Following the visit of President Rustam Minnikhanov of the Russian republic of Tatarstan to Malaysia in December and the signing of a memorandum of understanding (MoU) in Kuala Lumpur between the Tatarstan government.
Following the visit of President Rustam Minnikhanov of the Russian republic of Tatarstan to Malaysia in December and the signing of a memorandum of understanding (MoU) in Kuala Lumpur between the Tatarstan government, the local IFC Linova, Malaysia’s Amanah Raya Berhad Group and Kuwait Finance House Malaysia (KFH Malaysia) whereby the parties would cooperate in facilitating the issuance of the debut sovereign sukuk of Tatarstan, work on the feasibility study on the sukuk origination is set to start this month.
The study, which will be conducted by Amanah Raya Investment Bank, a subsidiary of Amanah Raya Berhad Group (the Malaysian government owned trust administration and inheritance legacy company), KFH Malaysia and IFC Linova will consider a range of issues including potential asset pools to be securitized in Tatarstan; the type of sukuk structure to be used; the possibility of a sukuk program as opposed to a single transaction; tax neutrality and enabling legislation on trusts and special purpose vehicles etc.
President Minnikhanov’s delegation included Iskander Muflikhanov, the economic adviser to the president; Ivan Yegorov, director general of Holding Company Ak Bars; Linar Yakupov, director general of IFC Linova; Yevgeny Tikhturov, head of the Tatneft Financial Board; and Yevgeny Pronin, deputy director general of Kamaz, the truck and transport manufacturing giant of Russia.
The MoU and the possibility of a Tatarstan sukuk origination in 2011 are just some of the developments on Islamic finance to emerge out of Russia. Indeed, Tatarstan is the most proactive Russian republic in this context which is manifested through its close relationship with the Islamic Development Bank (IDB) Group.
The IDB last year, for instance, established a joint venture Tatarstan Islamic Investment Company with the government in Kazan. Normally, it would be the IDB’s private sector funding arm, the Islamic Corporation for the Development of the Private Sector (ICD), that would be the equity investor. In this case it is the IDB itself.
“We are not allowed under our articles of memorandum to investment in the equity of companies in non-IDB member countries. So we are managing the investment on behalf of the IDB. In Tatarstan all the set up was done by ICD. When it came to the commitment stage, the IDB stepped in, because it has this mandate to promote Islamic finance globally and to help Muslim communities anywhere,” explained Khaled Al-Aboodi, CEO of ICD.
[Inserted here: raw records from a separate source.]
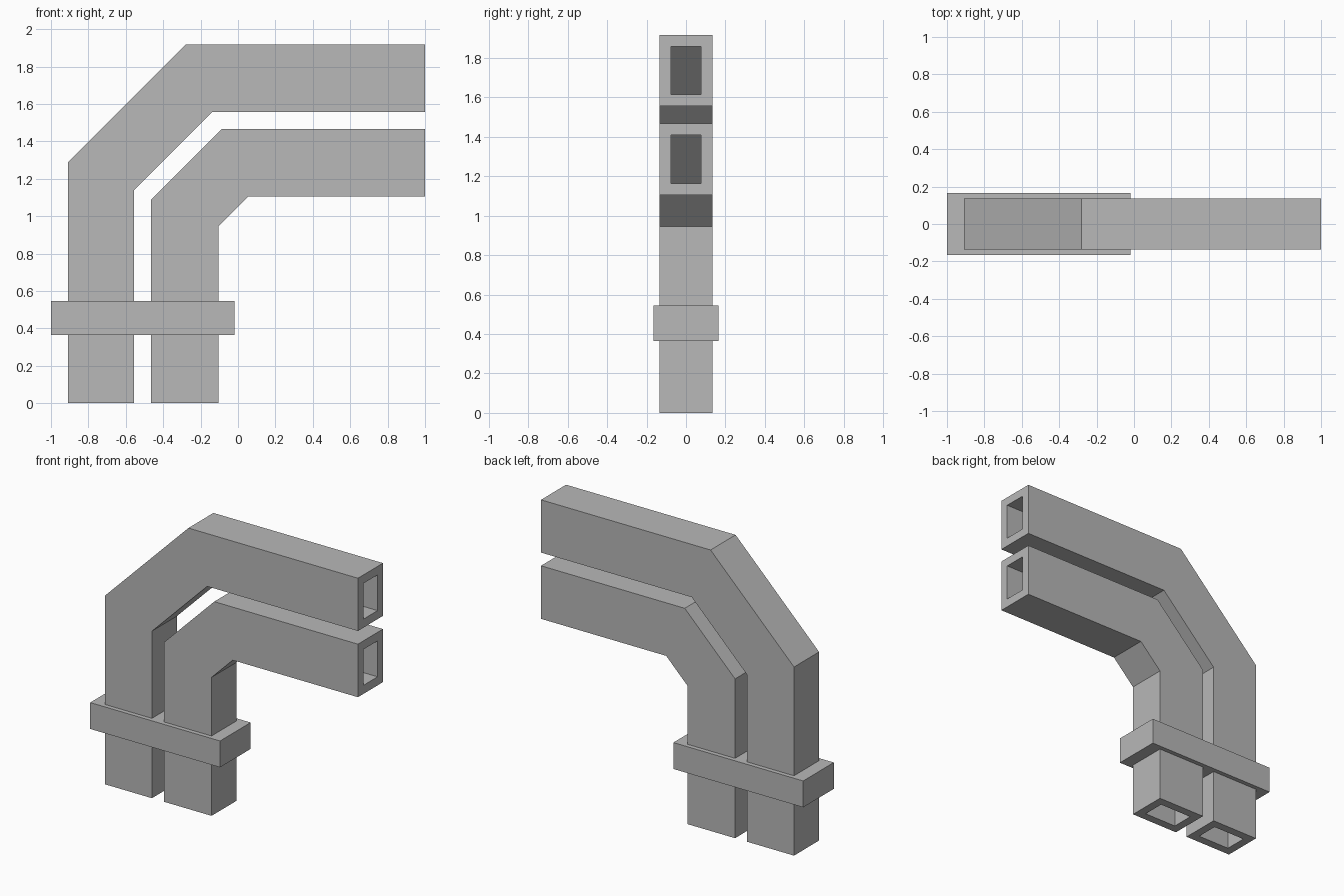
import bpy
import bmesh
from mathutils import Vector

cube = bpy.data.objects.get("Cube")
if cube:
    bpy.data.objects.remove(cube, do_unlink=True)

GREY = (0.48, 0.48, 0.48, 1.0)
grey = bpy.data.materials.new("plain_grey")
grey.use_nodes = True
grey.diffuse_color = GREY
grey.node_tree.nodes["Principled BSDF"].inputs["Base Color"].default_value = GREY

HALF = 0.135     # half depth of a tube
WALL = 0.058     # tube wall thickness


def finish(name, bm):
    bmesh.ops.recalc_face_normals(bm, faces=bm.faces)
    mesh = bpy.data.meshes.new(name)
    bm.to_mesh(mesh)
    bm.free()
    mesh.materials.append(grey)
    obj = bpy.data.objects.new(name, mesh)
    bpy.context.collection.objects.link(obj)


def bent_tube(name, outer, inner):
    """Hollow rectangular tube between an outer and an inner (x, z) path."""
    bm = bmesh.new()

    def ring(a, b, half):
        return [bm.verts.new((p.x, y, p.y))
                for p, y in ((a, -half), (b, -half), (b, half), (a, half))]

    skins, bores = [], []
    for o, i in zip(outer, inner):
        a, b = Vector(o), Vector(i)
        t = WALL / 0.36
        skins.append(ring(a, b, HALF))
        bores.append(ring(a.lerp(b, t), b.lerp(a, t), HALF - WALL))

    def bridge(r, s):
        for k in range(4):
            n = (k + 1) % 4
            bm.faces.new((r[k], r[n], s[n], s[k]))

    for rings in (skins, bores):
        for r, s in zip(rings, rings[1:]):
            bridge(r, s)
    for end in (0, -1):
        bridge(skins[end], bores[end])
    finish(name, bm)


# Two nested tubes, each with a mitred bend
bent_tube("outer_tube",
          [(-0.91, 0), (-0.91, 1.287), (-0.28, 1.917), (1, 1.917)],
          [(-0.555, 0), (-0.555, 1.14), (-0.138, 1.557), (1, 1.557)])
bent_tube("inner_tube",
          [(-0.465, 0), (-0.465, 1.087), (-0.085, 1.467), (1, 1.467)],
          [(-0.105, 0), (-0.105, 0.945), (0.055, 1.105), (1, 1.105)])

# Clamp band with a rectangular opening around each tube
xs = [-1, -0.91, -0.555, -0.465, -0.105, -0.02]
ys = [-0.165, -HALF, HALF, 0.165]
bm = bmesh.new()
grid = [[bm.verts.new((x, y, 0.365)) for y in ys] for x in xs]
for i in range(len(xs) - 1):
    for j in range(len(ys) - 1):
        if j == 1 and i in (1, 3):
            continue
        bm.faces.new((grid[i][j], grid[i + 1][j], grid[i + 1][j + 1], grid[i][j + 1]))
top = bmesh.ops.extrude_face_region(bm, geom=bm.faces[:], use_keep_orig=True)
moved = [g for g in top["geom"] if isinstance(g, bmesh.types.BMVert)]
bmesh.ops.translate(bm, verts=moved, vec=(0, 0, 0.18))
finish("clamp_band", bm)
Al-Aboodi is very optimistic about the fit between Islamic finance and republics such as Tatarstan, albeit this is dependent on a number of factors including the willingness of state and national governments and regulators to embrace and facilitate the introduction of Islamic finance in their jurisdictions through enabling legislation, tax neutrality measures for such products and through regulatory and legal frameworks.
Russian businessmen and corporates see huge potential for the involvement of Islamic finance and investment in the Halal business space, which is nascent in Russia and the CIS region, despite its huge combined Muslim population of over 150 million. Halal business includes establishment of Islamic financial institutions such as banks, asset management companies, small ticket leasing companies; Halal food manufacturing businesses; Halal restaurants and supermarkets etc.
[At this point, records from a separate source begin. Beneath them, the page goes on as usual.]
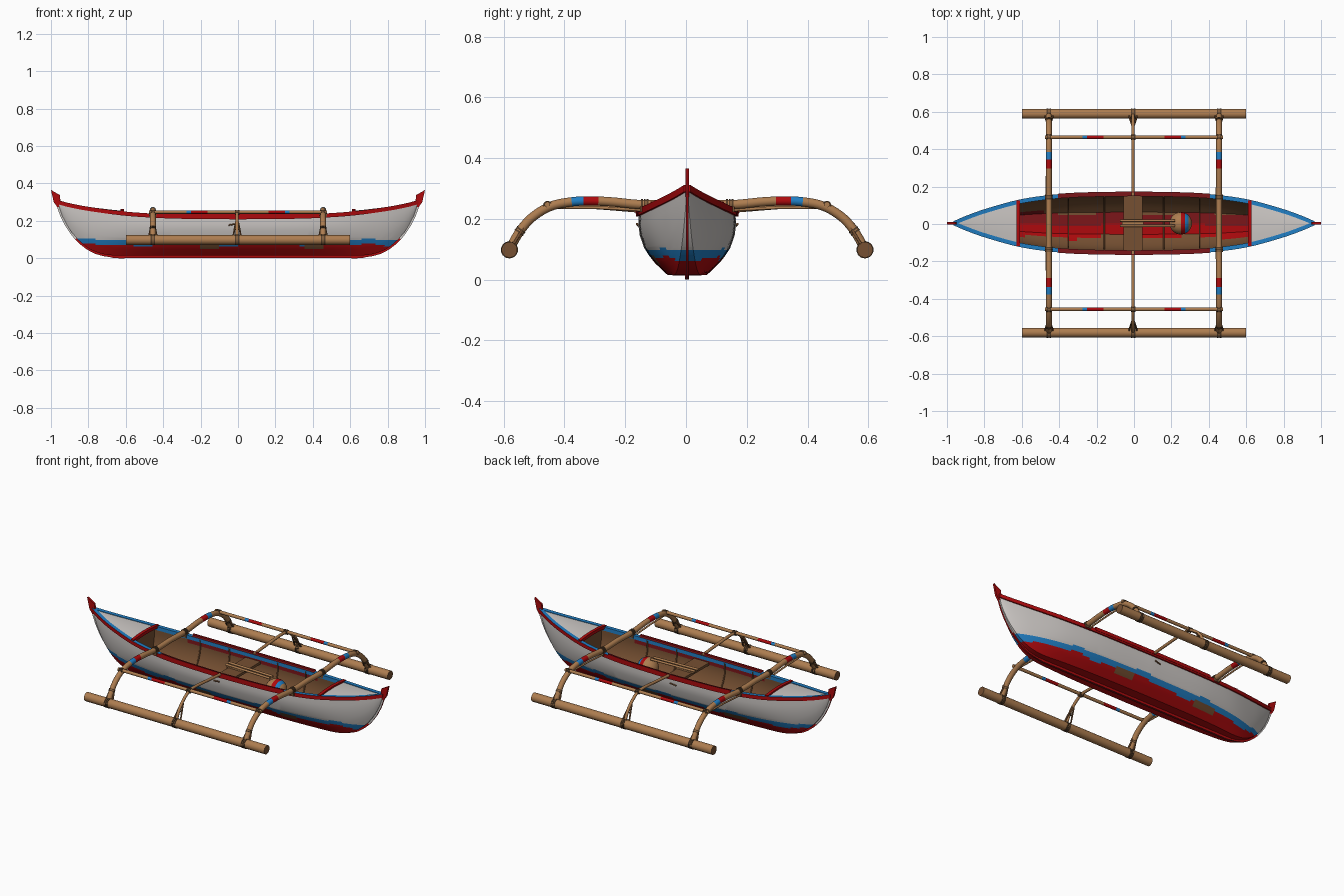
import bpy, bmesh, math
from mathutils import Vector

if "Cube" in bpy.data.objects:
    bpy.data.objects.remove(bpy.data.objects["Cube"])

COLOURS = {
    "red": (0.42, 0.003, 0.004), "deep red": (0.20, 0.008, 0.010),
    "blue": (0.015, 0.21, 0.55), "white": (0.60, 0.57, 0.55),
    "wood": (0.42, 0.205, 0.08), "dark wood": (0.18, 0.08, 0.032),
    "rope": (0.09, 0.048, 0.022),
}
MATS = {}
for key, c in COLOURS.items():
    MATS[key] = bpy.data.materials.new(key)
    MATS[key].diffuse_color = (*c, 1)


def finish(name, bm, rule):
    """Turn a bmesh into an object; rule is a colour or f(centre, normal)."""
    bmesh.ops.remove_doubles(bm, verts=bm.verts, dist=1e-5)
    bm.normal_update()
    used = []
    for f in bm.faces:
        col = rule if isinstance(rule, str) else rule(f.calc_center_median(), f.normal)
        if col not in used:
            used.append(col)
        f.material_index = used.index(col)
    me = bpy.data.meshes.new(name)
    bm.to_mesh(me)
    bm.free()
    for col in used:
        me.materials.append(MATS[col])
    ob = bpy.data.objects.new(name, me)
    bpy.context.collection.objects.link(ob)
    return ob


def curve(table, x):
    """Smooth interpolation through (x, value) pairs."""
    n = len(table)
    slope = lambda i: ((table[min(i + 1, n - 1)][1] - table[max(i - 1, 0)][1]) /
                       (table[min(i + 1, n - 1)][0] - table[max(i - 1, 0)][0]))
    x = min(max(x, table[0][0]), table[-1][0])
    i = max(j for j in range(n - 1) if table[j][0] <= x)
    (x0, a), (x1, b) = table[i], table[i + 1]
    h = x1 - x0
    t = (x - x0) / h
    return (a * (2 * t**3 - 3 * t**2 + 1) + b * (3 * t**2 - 2 * t**3) +
            slope(i) * h * (t**3 - 2 * t**2 + t) + slope(i + 1) * h * (t**3 - t**2))


def grid(bm, rows):
    vs = [[bm.verts.new(p) for p in r] for r in rows]
    for a, b in zip(vs, vs[1:]):
        for i in range(len(a) - 1):
            bm.faces.new((a[i], b[i], b[i + 1], a[i + 1]))


def tube(name, pts, r, rule, sides=14, flat=1.0):
    """Sweep a round (or square, sides=4) section along a path."""
    pts = [Vector(p) for p in pts]
    bm = bmesh.new()
    rings, ref = [], None
    for i, p in enumerate(pts):
        t = (pts[min(i + 1, len(pts) - 1)] - pts[max(i - 1, 0)]).normalized()
        if ref is None:
            ref = Vector((0, 1, 0)) if abs(t.y) < 0.7 else Vector((0, 0, 1))
        ref = (ref - t * ref.dot(t)).normalized()
        side = t.cross(ref)
        rad = r(p) if callable(r) else r
        angles = [2 * math.pi * (k + 0.5) / sides for k in range(sides)]
        rings.append([bm.verts.new(p + ref * math.cos(a) * rad * flat + side * math.sin(a) * rad)
                      for a in angles])
    for a, b in zip(rings, rings[1:]):
        for k in range(sides):
            j = (k + 1) % sides
            bm.faces.new((a[k], a[j], b[j], b[k]))
    bm.faces.new(rings[0][::-1])
    bm.faces.new(rings[-1])
    return finish(name, bm, rule)


def box(name, lo, hi, rule):
    bm = bmesh.new()
    bmesh.ops.create_cube(bm, size=1)
    for v in bm.verts:
        v.co = [(lo[i] + hi[i]) / 2 + v.co[i] * (hi[i] - lo[i]) for i in range(3)]
    return finish(name, bm, rule)


def lashing(name, centre, axis, r, turns=3):
    """Rope turns around a pole."""
    c, ax = Vector(centre), Vector(axis).normalized()
    for k in range(turns):
        m = c + ax * (k - (turns - 1) / 2) * 0.009
        tube(name, [m - ax * 0.003, m + ax * 0.003], r, "rope")


# Hull lines: half width, sheer height and bottom height along the length
WIDTH = [(0, .161), (.3, .155), (.46, .143), (.62, .118), (.8, .068), (.9, .032), (.965, .004)]
SHEER = [(0, .222), (.3, .225), (.46, .231), (.62, .243), (.8, .267), (.9, .286), (.965, .303)]
BOTTOM = [(0, .015), (.55, .015), (.68, .016), (.75, .03), (.8, .054), (.86, .104),
          (.91, .17), (.95, .25), (.965, .296)]
SECTION = [(0, 0), (.40, 0), (.54, .10), (.67, .2), (.78, .31), (.88, .43), (.97, .63), (1, .8), (.985, 1)]
XS = [-.965 + 1.93 * i / 76 for i in range(77)]
w = lambda x: curve(WIDTH, abs(x))
s = lambda x: curve(SHEER, abs(x))
b = lambda x: curve(BOTTOM, abs(x))


def section(x, inset=0.0, lift=0.0):
    ww, lo = max(w(x) - inset, .001), min(b(x) + lift, s(x) - .002)
    half = [(ww * f, lo + (s(x) - lo) * h) for f, h in SECTION]
    return [(x, -y, z) for y, z in half[:0:-1]] + [(x, y, z) for y, z in half]


# Outer hull: red bottom, ragged blue waterline, white topsides, worn patches
def hull_paint(c, n):
    worn = (.10 < c.x < .22 or -.47 < c.x < -.33) if c.y > 0 else (-.2 < c.x < -.1 or .36 < c.x < .46)
    if worn and .048 < c.z < .08:
        return "dark wood"
    rag = math.sin(c.x * 13 + c.y * 9) + math.sin(c.x * 29)
    low = .062 if rag < -.8 else .08 if rag > 1.1 else .071
    return "red" if c.z < low else "blue" if c.z < (.106 if rag > .9 else .098) else "white"


bm = bmesh.new()
grid(bm, [section(x) for x in XS])
for z in (.048, .062, .071, .08, .098, .106):
    bmesh.ops.bisect_plane(bm, geom=bm.verts[:] + bm.edges[:] + bm.faces[:],
                           plane_co=(0, 0, z), plane_no=(0, 0, 1))
bmesh.ops.recalc_face_normals(bm, faces=bm.faces[:])
finish("hull", bm, hull_paint)


# Inner lining: bare wood with painted strips along the floor and top
def lining_paint(c, n):
    y = c.y + .012 * math.sin(c.x * 15)
    if c.z > .185 and abs(c.x) < .42:
        return "deep red"
    if c.z < .075 and -.075 < y < -.012:
        return "red"
    return "deep red" if c.z < .075 and -.012 <= y < .05 else "dark wood"


bm = bmesh.new()
grid(bm, [section(x, .012, .022)[::-1] for x in XS if abs(x) < .64])
for y in (-.045, -.015, .015, .045):
    bmesh.ops.bisect_plane(bm, geom=bm.verts[:] + bm.edges[:] + bm.faces[:],
                           plane_co=(0, y, 0), plane_no=(0, 1, 0))
finish("hull_lining", bm, lining_paint)

for x in (-.35, -.16, .16, .35):
    tube("rib", section(x, .014, .024), .004, "dark wood", 8)

# Keel and stems: red outer edge, white cheeks above the waterline
tube("keel", [(x, 0, b(x)) for x in XS], lambda p: .0205 if abs(p.x) < .68 else .0145,
     lambda c, n: "deep red" if c.z < .012 else "white" if c.z > .098 and abs(n.y) > .7 else "red", 4, .45)
for sx in (-1, 1):
    bm = bmesh.new()
    head = [(.935, .285), (.965, .272), (.985, .30), (1, .365), (.953, .338), (.948, .30)]
    f = bm.faces.new([bm.verts.new((sx * x, -.006, z)) for x, z in head])
    ex = bmesh.ops.extrude_face_region(bm, geom=[f])
    bmesh.ops.translate(bm, verts=[v for v in ex["geom"] if isinstance(v, bmesh.types.BMVert)], vec=(0, .012, 0))
    bmesh.ops.recalc_face_normals(bm, faces=bm.faces[:])
    finish("stem_head", bm, "red")
    # Crowned end deck
    bm = bmesh.new()
    xs = [sx * (.62 + .345 * i / 14) for i in range(15)]
    grid(bm, [[(x, w(x) * q, s(x) + .003 + .008 * (1 - q * q) * w(x) / .118)
               for q in (-1, -.5, 0, .5, 1)][::sx] for x in xs])
    finish("end_deck", bm, "white")
    # Bulkhead and red coaming at the deck edge
    bm = bmesh.new()
    bm.faces.new([bm.verts.new(p) for p in section(sx * .63, .01, .01)])
    finish("bulkhead", bm, "dark wood")
    tube("deck_coaming", [(sx * .62, .12 * q, .247 + .008 * (1 - q * q)) for q in (-1, -.5, 0, .5, 1)],
         .013, "red", 4)


def strake(name, sy, xs, y0, y1, z0, z1, rule):
    """Rectangular plank following the sheer line."""
    bm = bmesh.new()
    rows = []
    for x in xs:
        ya, yb = max(w(x) + y0, 0), w(x) + y1
        ring = [(x, sy * y, s(x) + z) for y, z in ((ya, z0), (yb, z0), (yb, z1), (ya, z1))]
        rows.append(ring + ring[:1])
    grid(bm, rows)
    bmesh.ops.remove_doubles(bm, verts=bm.verts, dist=1e-5)
    bmesh.ops.holes_fill(bm, edges=bm.edges[:], sides=4)
    bmesh.ops.recalc_face_normals(bm, faces=bm.faces[:])
    finish(name, bm, rule)


for sy in (-1, 1):
    # Gunwale: red outside, blue inside, blue top toward the ends
    def rail_paint(c, n):
        if n.z > .6:
            return "blue" if abs(c.x) > .41 else "deep red"
        return "blue" if n.y * sy < -.5 else "red"
    strake("gunwale", sy, XS, -.016, .007, -.014, .008, rail_paint)
    strake("rail_board", sy, [x for x in XS if abs(x) < .42], .003, .009, -.004, .016,
           lambda c, n: "deep red" if n.z > .6 else "red")
    tube("side_peg", [(-.05, sy * .160, .177), (-.012, sy * .165, .183)], .004, "dark wood")

# Centre thwart, spars and round float inside
box("thwart", (-.055, -.145, .185), (.045, .145, .2), "dark wood")
box("thwart_cap", (-.065, -.02, .2), (.05, .02, .208), "wood")
for y in (-.014, .014):
    tube("stowed_spar", [(-.075, y, .214), (.22, y, .208)], .0065, "wood")
bm = bmesh.new()
bmesh.ops.create_uvsphere(bm, u_segments=20, v_segments=16, radius=.06)
for v in bm.verts:
    v.co = Vector((v.co.z, v.co.y, -v.co.x)) + Vector((.25, 0, .145))
finish("round_float", bm, lambda c, n: "wood" if c.x < .255 else "red" if c.x < .272 else "blue" if c.x < .294 else "wood")
tube("float_stand", [(.255, 0, .035), (.255, 0, .1)], .03, "dark wood")

# Outrigger beams, curving down to the floats on both sides
ARM = [(0, .25), (.15, .247), (.25, .256), (.32, .259), (.38, .256), (.45, .241), (.51, .205), (.55, .16), (.585, .10)]
MID = [(.15, .228), (.3, .24), (.42, .247), (.47, .238), (.53, .195), (.565, .15), (.585, .10)]


def beam_paint(c, n):
    y = abs(c.y)
    return "red" if .293 < y < .345 else "blue" if .345 < y < .383 else "wood"


for x in (-.455, .455):
    ys = [.585 * i / 60 for i in range(-60, 61)]
    tube("outrigger_beam", [(x, y, curve(ARM, abs(y))) for y in ys], .0155, beam_paint)
    for sy in (-1, 1):
        box("beam_pad", (x - .02, sy * .14 - .015, .222), (x + .02, sy * .14 + .015, .24), "dark wood")
        lashing("hull_lashing", (x, sy * .14, .247), (0, 1, 0), .0185)
        tube("brace_pole", [(x - .014, sy * .13, .228), (x - .011, sy * .3, .237), (x - .008, sy * .46, .238)],
             .005, "wood")
for sy in (-1, 1):
    ys = [.15 + .435 * i / 30 for i in range(31)]
    tube("middle_beam", [(-.005, sy * y, curve(MID, y)) for y in ys], .0085, "wood")
    # Float log with lashings and slanted struts
    tube("float_log", [(-.598, sy * .585, .098), (.598, sy * .585, .098)], .026,
         lambda c, n: "dark wood" if abs(n.x) > .7 else "wood")
    for x in (-.455, -.005, .455):
        lashing("float_lashing", (x, sy * .585, .098), (1, 0, 0), .0285)
        lashing("pole_lashing", (x, sy * .46, .245), (1, 0, 0), .014)
        lashing("beam_lashing", (x, sy * .55, .16), (0, .6 * sy, -.8), .0175 if abs(x) > .1 else .011, 2)
        for d in (-1, 1):
            tube("float_strut", [(x + d * .006, sy * .525, .195), (x + d * .02, sy * .568, .122),
                                 (x + d * .022, sy * .605, .105)], .0045, "dark wood")
    # Striped side pole
    xs = [-.475 + .95 * i / 76 for i in range(77)]
    tube("side_pole", [(x, sy * .46, .247) for x in xs], .0095,
         lambda c, n: "red" if .165 < abs(c.x) < .245 else "blue" if .245 < abs(c.x) < .275 else "wood")

# Smooth shading, and a slight sideways shift
for ob in bpy.context.scene.objects:
    ob.location.y += .004
    ob.select_set(True)
    bpy.context.view_layer.objects.active = ob
bpy.ops.object.shade_smooth_by_angle(angle=math.radians(38))

for m in bpy.data.materials:
    if m.users and not m.is_grease_pencil:
        m.use_nodes = True
        m.node_tree.nodes["Principled BSDF"].inputs["Base Color"].default_value = m.diffuse_color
In November, in fact, the first Halal industrial park in Russia called Baltach was launched in Kazan, the capital of Tatarstan and which forms part of the larger Kazan Halal Hub. The park will house small and medium-sized enterprises (SMEs) involved in the Halal business industry. The main goal of the project is the processing of agricultural, livestock and meat processing products, grown and reared by surrounding local farmers. This would be in cooperation with foreign firms with proven expertise in the sector.
The promoters, which include IFC Linova and Amanah Raya Group Berhad of Malaysia as the main investor, stress that Baltach Halal Industrial Park will boost the SME sector in Tatarstan; will bring economies of scale to companies involved in the sector; will provide much-needed consultancy services to local entrepreneurs and employment and product quality assurance. The initial investment in the Baltach project is 150 million rubles and the project will be managed by a holding company called NHIDC, whose financing and investment activities of local companies and other partners will be exclusively under Islamic financial contracts such as Murabaha, Ijara, Musharaka, Mudaraba, Istisna and Wakala.
Indeed, investing in the Halal business activity is a major theme of the Kazan Summit 2011 which will be held in June and which will comprise a Halal Business Exhibition and Forum; an Islamic finance conference; and an investment and business conference.
According to the organizer of the summit, IFC Linova, the main objectives of the summit are to identify strategic development prospects of international economic relationships between Russia and Muslim countries; to develop cooperation in the sphere of direct investments in private sectors of Russia and Muslim countries; and to facilitate discussions and development of Islamic finance in Tatarstan, Russia and the CIS.